Emergency fund do I really need one?

Recently on our bankruptcy forum a user asked, “I have heard for years that I need a three to six-month emergency fund which can cover my living expenses., I have very high student loan debts, a $10,000 credit card bill and secured assets which are costing me a great deal of money. What are your thoughts? Should I pay off my debt or start to save for my emergency fund?”

The truth about an emergency fund

For years, financial experts have touted the benefits of having an emergency fund. The argument was that in time of unemployment, a recession, unsteady income, disability, death or divorce those thousands of dollars might be all that stands in between you and financial ruin.

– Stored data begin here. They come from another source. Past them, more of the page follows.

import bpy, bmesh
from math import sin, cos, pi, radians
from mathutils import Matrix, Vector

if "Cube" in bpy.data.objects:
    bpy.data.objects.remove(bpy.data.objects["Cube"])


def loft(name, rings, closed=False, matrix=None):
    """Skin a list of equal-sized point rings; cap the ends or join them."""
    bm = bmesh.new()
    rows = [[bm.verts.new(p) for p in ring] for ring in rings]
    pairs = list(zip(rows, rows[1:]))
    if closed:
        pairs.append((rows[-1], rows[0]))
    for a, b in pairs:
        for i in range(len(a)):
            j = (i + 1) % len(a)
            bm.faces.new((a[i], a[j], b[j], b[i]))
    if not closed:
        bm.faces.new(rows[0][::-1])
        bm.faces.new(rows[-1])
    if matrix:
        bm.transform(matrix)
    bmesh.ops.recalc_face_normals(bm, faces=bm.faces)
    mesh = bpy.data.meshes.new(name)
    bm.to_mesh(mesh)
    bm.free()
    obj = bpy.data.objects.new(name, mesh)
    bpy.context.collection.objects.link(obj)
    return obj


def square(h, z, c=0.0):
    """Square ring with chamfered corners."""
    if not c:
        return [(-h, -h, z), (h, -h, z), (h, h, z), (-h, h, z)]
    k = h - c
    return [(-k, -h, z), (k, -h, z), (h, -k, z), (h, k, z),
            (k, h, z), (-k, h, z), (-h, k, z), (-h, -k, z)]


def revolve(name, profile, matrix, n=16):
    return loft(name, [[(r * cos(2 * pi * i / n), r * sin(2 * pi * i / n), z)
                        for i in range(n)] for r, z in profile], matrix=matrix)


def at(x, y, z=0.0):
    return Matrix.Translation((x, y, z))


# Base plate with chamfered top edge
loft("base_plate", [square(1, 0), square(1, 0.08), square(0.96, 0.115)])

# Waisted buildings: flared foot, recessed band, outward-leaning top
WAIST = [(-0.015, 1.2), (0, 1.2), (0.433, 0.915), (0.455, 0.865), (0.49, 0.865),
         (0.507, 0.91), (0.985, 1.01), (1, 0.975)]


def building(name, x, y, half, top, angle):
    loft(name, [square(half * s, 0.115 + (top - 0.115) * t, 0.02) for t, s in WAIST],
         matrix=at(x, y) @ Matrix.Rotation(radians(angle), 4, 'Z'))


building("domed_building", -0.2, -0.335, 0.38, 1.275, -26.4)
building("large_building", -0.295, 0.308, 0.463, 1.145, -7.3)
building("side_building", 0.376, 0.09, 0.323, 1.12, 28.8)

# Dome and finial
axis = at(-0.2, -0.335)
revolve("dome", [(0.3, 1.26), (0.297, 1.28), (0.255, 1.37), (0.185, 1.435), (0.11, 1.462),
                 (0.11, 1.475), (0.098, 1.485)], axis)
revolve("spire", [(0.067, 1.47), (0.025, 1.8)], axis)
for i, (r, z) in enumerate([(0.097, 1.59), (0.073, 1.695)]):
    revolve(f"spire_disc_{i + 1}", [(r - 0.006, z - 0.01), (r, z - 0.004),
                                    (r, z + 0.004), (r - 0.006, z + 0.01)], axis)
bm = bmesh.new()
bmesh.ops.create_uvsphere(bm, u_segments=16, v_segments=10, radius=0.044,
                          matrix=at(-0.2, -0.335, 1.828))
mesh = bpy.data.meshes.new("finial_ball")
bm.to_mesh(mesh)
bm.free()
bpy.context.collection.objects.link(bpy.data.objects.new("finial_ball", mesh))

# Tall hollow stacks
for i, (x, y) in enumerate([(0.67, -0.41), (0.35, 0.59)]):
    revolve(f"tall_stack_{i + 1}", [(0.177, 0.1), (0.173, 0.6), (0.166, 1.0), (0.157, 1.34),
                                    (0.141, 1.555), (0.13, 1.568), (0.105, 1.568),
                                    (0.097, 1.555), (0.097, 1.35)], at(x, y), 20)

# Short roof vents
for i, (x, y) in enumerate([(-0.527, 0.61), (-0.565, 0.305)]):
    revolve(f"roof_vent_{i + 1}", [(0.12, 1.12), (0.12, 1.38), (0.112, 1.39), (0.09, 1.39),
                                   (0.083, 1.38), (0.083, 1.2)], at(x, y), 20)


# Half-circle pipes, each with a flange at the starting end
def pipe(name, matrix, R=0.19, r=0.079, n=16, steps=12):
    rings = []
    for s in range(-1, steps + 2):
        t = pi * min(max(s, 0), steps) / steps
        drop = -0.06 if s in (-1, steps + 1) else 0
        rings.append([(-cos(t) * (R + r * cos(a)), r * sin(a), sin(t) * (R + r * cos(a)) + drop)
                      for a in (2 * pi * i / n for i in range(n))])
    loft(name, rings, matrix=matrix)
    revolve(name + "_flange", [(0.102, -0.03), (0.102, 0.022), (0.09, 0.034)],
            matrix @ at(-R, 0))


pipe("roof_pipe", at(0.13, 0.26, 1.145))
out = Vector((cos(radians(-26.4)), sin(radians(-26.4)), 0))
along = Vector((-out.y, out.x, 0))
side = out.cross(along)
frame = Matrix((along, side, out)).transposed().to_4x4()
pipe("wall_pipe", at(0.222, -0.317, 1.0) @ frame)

While all the above factors are a real and present risk, there seems to be a new argument from some that the emergency fund may not only be unnecessary- with the assumption that there are better ways to spend or save your money- but that most Americans have much more serious concerns.

For example, it’s estimated that Americans have more than one trillion dollars in student loan debt. Other households are carrying upwards of $15,000 of debt on their credit card each month. With this much unsecured debt costing anywhere between15- 20%, it does not make sense to put your money into an account that pays little to no interest without first paying down other high interest debts.

Steps to take before creating an emergency fund

So, before jumping on the emergency fund bandwagon there are some common sense steps that some advisors suggest.

  1. Pay off high interest debts.

Before you save any substantial amount of money into an emergency fund, it is generally a good idea to pay off your high interest debts first.

So, what does this mean for you? You need to concentrate on eliminating your student loan and credit card debts before deciding how much of a cash reserve you need to save. This means creating a budget and living below your means. Do not buy things you cannot afford. If you are a parent, do not impoverish yourself so your kids can attend college.

  1. Look for additional ways to protect yourself.

What if you lose your job or have a serious accident? Of course, you need adequate protection against common catastrophes. The good news is there are some commonsense steps you can take to protect yourself.

For example, if you are afraid of not being able to work due to disability, determine if a short-term disability policy can protect you. If you are concerned you might have a car accident, review your car insurance policy and insure you are adequately protected.

  1. Consider using existing credit if you have a true emergency.

If you are repaying your high interest debts each month you may not have a lot of extra cash. So, what do you do if you have a true emergency? Fortunately, in many cases you might be able to use your credit card. While this might not be the best option for customers who have had their credits lowered by the banks, some customers may be able to access more than $20,000 in a true emergency.

Recent blog:

Retirement savings should I liquidate to repay my debts?


The following two tabs change content below.


Beth L. has been a contributing writer to websites since 2008. She has a background in Business Management and Management Information Systems and graduated from the University of Texas in 1996. Now she specializes in content development for legal entities for issues regarding bankruptcy, personal injury and Social Security Disability law.